Police believe some shots came from a stolen SUV that was driving through the area, which eventually crashed and the people in it fled. Four men wound up being arrested including one who allegedly punched a cop in the face, causing minor injuries. 

It was the fourth time in three days that MPD documented fully-automatic gunfire, and it happened as a crowd gathered for a vigil from a homicide that took place in the area earlier Thursday – that too involved a fully-automatic weapon. 

On Wednesday night a 14-year-old boy was shot in the face, with 911 callers reporting the sound of fully-automatic weapons. 

“As more bullets are being fired from guns, it just makes the chance that other people, even innocent bystanders, are going to be struck,” Minneapolis police spokesperson Garrett Parten said Thursday.

On Tuesday, homes and the 4th Precinct were struck by bullets. Again, the gun was equipped with an auto sear, which turns the firearm into a fully-automatic weapon. 

Fully-automatic weapons are effectively machine guns, which have "become a huge problem in the Twin Cities," says Ashlee Sherrill, public information officer at the St. Paul Field Division of the Bureau of Alcohol, Tobacco, Firearms and Explosives (ATF). 

The ATF has brought in additional agents to focus on getting small devices known as auto sears off the streets. An auto sear converts a semi-automatic gun into a fully-automatic weapon, and they can be purchased on the black market for low cost, shipped from other countries and even 3D printed. 

Auto sears are banned at the local, state and federal levels. Cops can't even use them. 

"We need the communities’ help in addressing this issue," Sherill told Bring Me The News. "If anyone is aware of someone in possession of an auto sear conversion device or know who may be selling or manufacturing them, please contact ATF or your local police/sheriff." 

Tips can be provided by calling 1-888-283-8477 or emailing ATFTips@atf.gov. 

Under Minnesota law, anyone in possession of a gun with fully-automatic capability, (a machine gun, trigger activator or machine gun conversion kit) can be sent to prison for up to five years along with a fine up to $10,000. 

Note: ShotSpotter has been in Minneapolis for 15 years and uses smart technology to trace gunshot locations and the type of rounds fired.
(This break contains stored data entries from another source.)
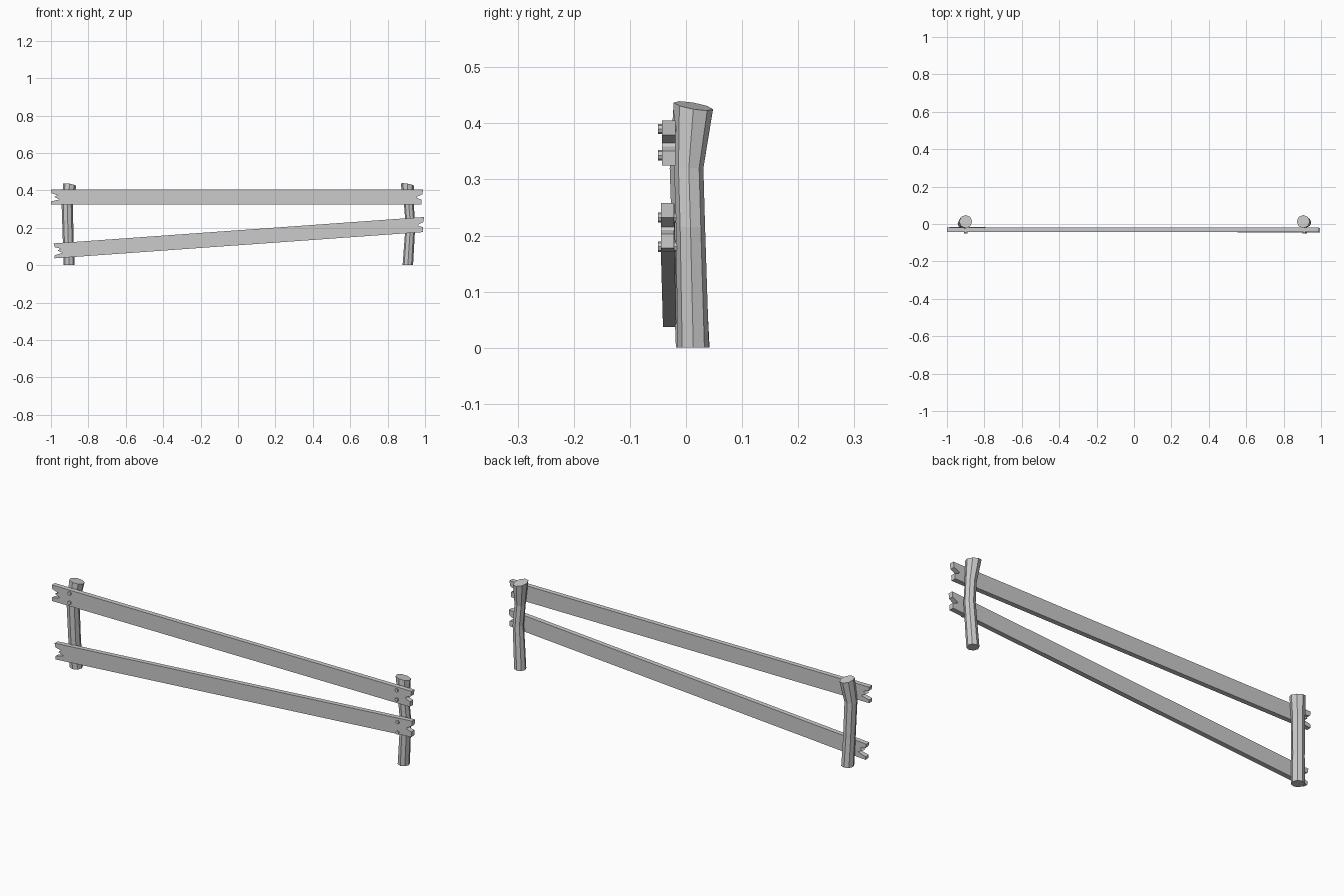
import bpy, bmesh, math
from mathutils import Vector

cube = bpy.data.objects.get("Cube")
if cube:
    bpy.data.objects.remove(cube, do_unlink=True)

GREY = (0.6, 0.6, 0.6, 1)
grey = bpy.data.materials.new("weathered grey")
grey.use_nodes = True
grey.diffuse_color = GREY
grey.node_tree.nodes["Principled BSDF"].inputs["Base Color"].default_value = GREY


def finish(name, bm):
    bmesh.ops.recalc_face_normals(bm, faces=bm.faces)
    mesh = bpy.data.meshes.new(name)
    bm.to_mesh(mesh)
    bm.free()
    mesh.materials.append(grey)
    obj = bpy.data.objects.new(name, mesh)
    bpy.context.collection.objects.link(obj)
    return obj


def post(name, rings, sides=8, slope=0.17):
    """Crooked log through (x, y, z, radius) rings, with a slanted top cut."""
    bm = bmesh.new()
    loops = []
    for x, y, z, r in rings:
        tilt = slope if z == rings[-1][2] else 0
        loop = []
        for i in range(sides):
            a = math.tau * i / sides
            dx, dy = r * math.cos(a), r * math.sin(a)
            loop.append(bm.verts.new((x + dx, y + dy, z - tilt * (dx + dy))))
        loops.append(loop)
    for low, high in zip(loops, loops[1:]):
        for i in range(sides):
            j = (i + 1) % sides
            bm.faces.new((low[i], low[j], high[j], high[i]))
    bm.faces.new(loops[0])
    bm.faces.new(loops[-1])
    return finish(name, bm)


# Split plank ends: (distance in from the end, height as a fraction of width)
LEFT_END = [(0, 0), (0, 0.2), (0.045, 0.33), (0.018, 0.5), (0.035, 0.62), (0.003, 0.75), (0, 1)]
RIGHT_END = [(0, 1), (0.004, 0.68), (0.035, 0.5), (0.03, 0.42), (0.008, 0.32), (0.01, 0)]


def plank(name, left, right, width=0.08, thick=0.024):
    """Board whose bottom centre line runs from left to right, with split ends."""
    left, right = Vector(left), Vector(right)
    along = (right - left).normalized()
    up = Vector((-along.z, 0, along.x))
    depth = Vector((0, thick / 2, 0))
    outline = [left + along * d + up * h * width for d, h in LEFT_END]
    outline += [right - along * d + up * h * width for d, h in RIGHT_END]
    bm = bmesh.new()
    front = [bm.verts.new(p - depth) for p in outline]
    back = [bm.verts.new(p + depth) for p in outline]
    bm.faces.new(front)
    bm.faces.new(back)
    for i in range(len(outline)):
        j = (i + 1) % len(outline)
        bm.faces.new((front[i], front[j], back[j], back[i]))
    return finish(name, bm)


def nail(name, x, z, radius=0.009, front=-0.05, back=-0.015):
    bpy.ops.mesh.primitive_cylinder_add(
        vertices=8, radius=radius, depth=back - front,
        location=(x, (front + back) / 2, z), rotation=(math.pi / 2, 0, 0))
    obj = bpy.context.object
    obj.name = name
    obj.data.materials.append(grey)


# Posts
post("left_post", [(-0.903, 0.012, 0, 0.03), (-0.908, 0.006, 0.14, 0.029),
                   (-0.913, 0.001, 0.32, 0.03), (-0.9, 0.013, 0.43, 0.035)])
post("right_post", [(0.908, 0.013, 0, 0.028), (0.922, 0.008, 0.215, 0.026),
                    (0.914, 0.005, 0.32, 0.026), (0.905, 0.013, 0.431, 0.035)])

# Rails
plank("upper_rail", (-1, -0.031, 0.325), (0.99, -0.031, 0.325))
plank("lower_rail", (-0.98, -0.029, 0.037), (1, -0.033, 0.178))

# Nails, in pairs
for pair, x, heights in (("upper_left", -0.9, (0.343, 0.39)),
                         ("upper_right", 0.91, (0.343, 0.39)),
                         ("lower_right", 0.915, (0.18, 0.232))):
    for side, z in zip(("bottom", "top"), heights):
        nail(f"{pair}_nail_{side}", x, z)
The tech uses acoustic sensors that send geographic data to law enforcement.